Abstracts and Poster Presentation
Call for Abstracts
Call for Abstracts will open on June 30, 2020 and will close on September 15, 2020.
An examination of historical root rot nursery data for Ontario adapted dry bean cultivars
Larsen RJ1, Wally OSD1, Rupert T1, Navabi A2, Smith TH2, Pauls, KP2, and Park SJ1
1 Harrow Research and Development Centre, Agriculture and Agri-Food Canada, Harrow, ON N0R 1G0, Canada
2 Department of Plant Agriculture, University of Guelph, Guelph, ON N1G 2W1, Canada (Contact: Jamie.firstname.lastname@example.org)
Root rot continues to be a concern for dry bean (Phaseolus vulgaris L.) growers in Ontario, as well as throughout Canada. A root rot nursery was created over 40 years ago at the Harrow Research and Development Centre through Fusarium sp. Inoculation of a sandy loam soil field prone to flooding.

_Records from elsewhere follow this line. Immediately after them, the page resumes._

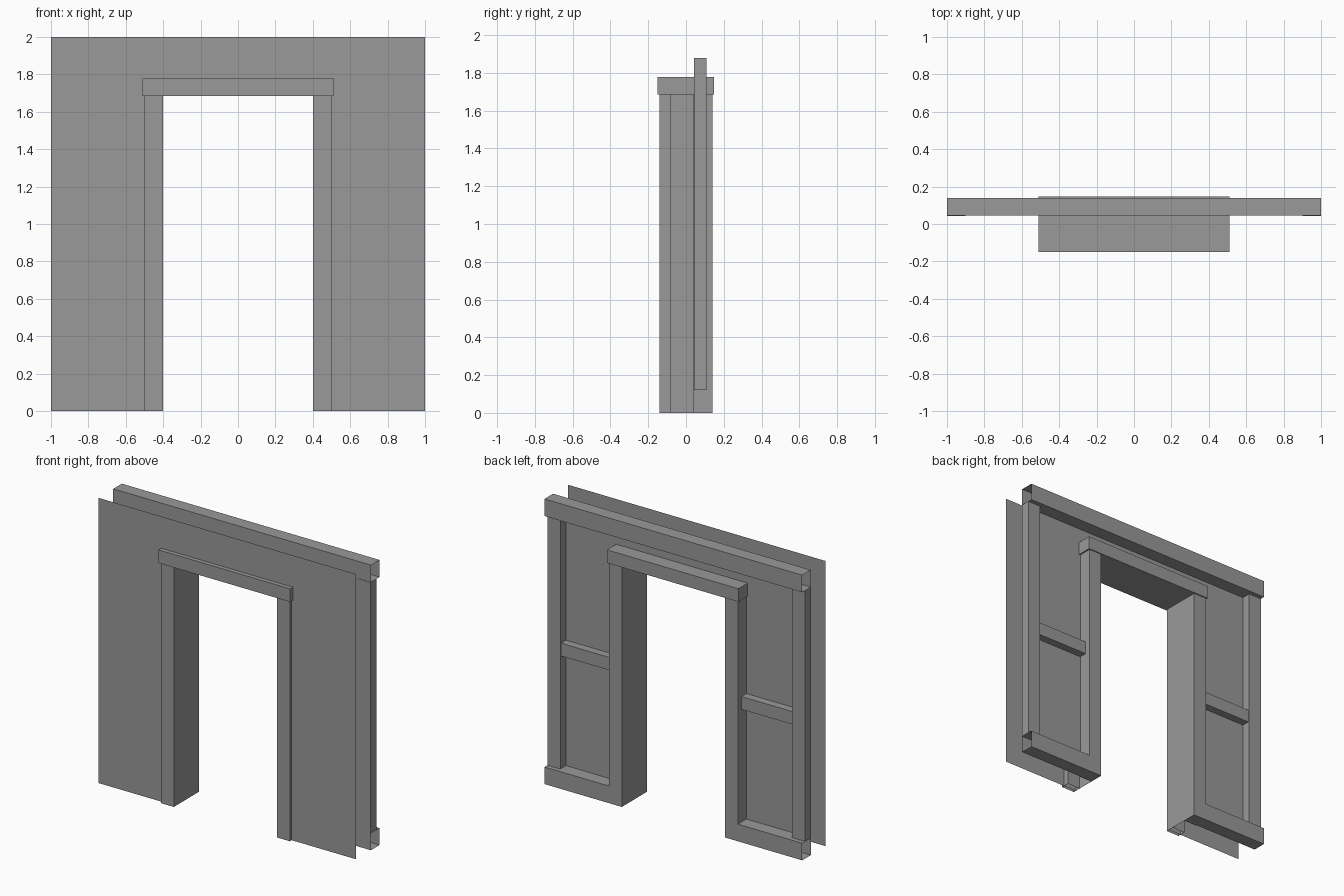
import bpy

if "Cube" in bpy.data.objects:
    bpy.data.objects.remove(bpy.data.objects["Cube"], do_unlink=True)

grey = bpy.data.materials.new("plain_grey")
grey.use_nodes = True
grey.diffuse_color = (0.32, 0.32, 0.32, 1)
grey.node_tree.nodes["Principled BSDF"].inputs["Base Color"].default_value = grey.diffuse_color


def add_object(name, verts, faces):
    mesh = bpy.data.meshes.new(name)
    mesh.from_pydata(verts, [], faces)
    mesh.materials.append(grey)
    obj = bpy.data.objects.new(name, mesh)
    bpy.context.collection.objects.link(obj)
    return obj


def box(name, xs, ys, zs, skip=()):
    """Box between paired limits; skip names the sides left open."""
    verts = [(x, y, z) for x in sorted(xs) for y in ys for z in zs]
    sides = {"left": (0, 1, 3, 2), "right": (4, 6, 7, 5), "front": (0, 4, 5, 1),
             "back": (2, 3, 7, 6), "bottom": (0, 2, 6, 4), "top": (1, 5, 7, 3)}
    return add_object(name, verts, [f for s, f in sides.items() if s not in skip])


def wall_sheet(name, y):
    """Flat sheet with a doorway cut out of it."""
    outline = [(-1, 0), (-DOOR, 0), (-DOOR, HEAD), (DOOR, HEAD), (DOOR, 0), (1, 0),
               (1, 2), (DOOR, 2), (-DOOR, 2), (-1, 2), (-1, HEAD), (1, HEAD)]
    return add_object(name, [(x, y, z) for x, z in outline],
                      [(0, 1, 2, 10), (4, 5, 11, 3), (2, 3, 7, 8), (10, 2, 8, 9), (3, 11, 6, 7)])


DOOR, CASING, HEAD, RAIL = 0.40, 0.50, 1.69, 0.12
BACK = (0.045, 0.14)
ENDS = ("left", "right")

# Front sheet and backing sheet
wall_sheet("front_sheet", -0.12)
wall_sheet("backing_sheet", 0.045)

# Hollow top rail and the lintel above the doorway
box("top_rail", (-1, 1), BACK, (2 - RAIL, 2), ENDS)
box("lintel", (-0.51, 0.51), (-0.15, 0.148), (1.685, 1.777))

# Parts repeated on both sides of the doorway
for side, s in (("left", 1), ("right", -1)):
    box(side + "_bottom_rail", (s * CASING, s), BACK, (0, RAIL), ENDS)
    box(side + "_end_stud", (s * 0.9, s), (0.042, 0.108), (RAIL, 2 - RAIL))
    box(side + "_brace", (s * CASING, s * 0.9), (0.045, 0.10), (0.91, 1.0))
    box(side + "_front_casing", (s * DOOR, s * CASING), (-0.14, -0.08), (0, HEAD), ("bottom",))
    box(side + "_back_casing", (s * DOOR, s * CASING), (0.04, 0.14), (0, HEAD))
    x = s * DOOR
    add_object(side + "_jamb_lining",
               [(x, -0.14, 0), (x, 0.14, 0), (x, 0.14, HEAD), (x, -0.14, HEAD)],
               [(0, 1, 2, 3) if s < 0 else (3, 2, 1, 0)])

Since the nursery was established, dry beans have been grown continuously each year to maintain inoculum levels and evaluate dry bean cultivars for resistance to root rot. A non-continuous data set from white bean and large-seeded coloured bean root rot disease nurseries was compiled from data collected between 2009 and 2018. Cultivars associated with this dataset represent 29 years of dry bean breeding efforts. All data was made relative to several common cultivars that were present in each year of the trials to reduce the environmental variance component relating to disease scores. Results indicate that for all dry bean varieties evaluated there has been no significant genetic improvement to reduce root rot susceptibility. A trend towards reduced root rot symptoms in white bean cultivars was observed, but was not statistically significant. Genetic improvement for root rot resistance continues to be a challenge and a concerted effort using existing and new approaches should be employed to reduce the impact of root rot in dry beans.
A 250 word limit is expected for submitted abstracts. Keynote speakers will be allowed a 300 word limit.
Poster Presentation Details
36” length x 48” wide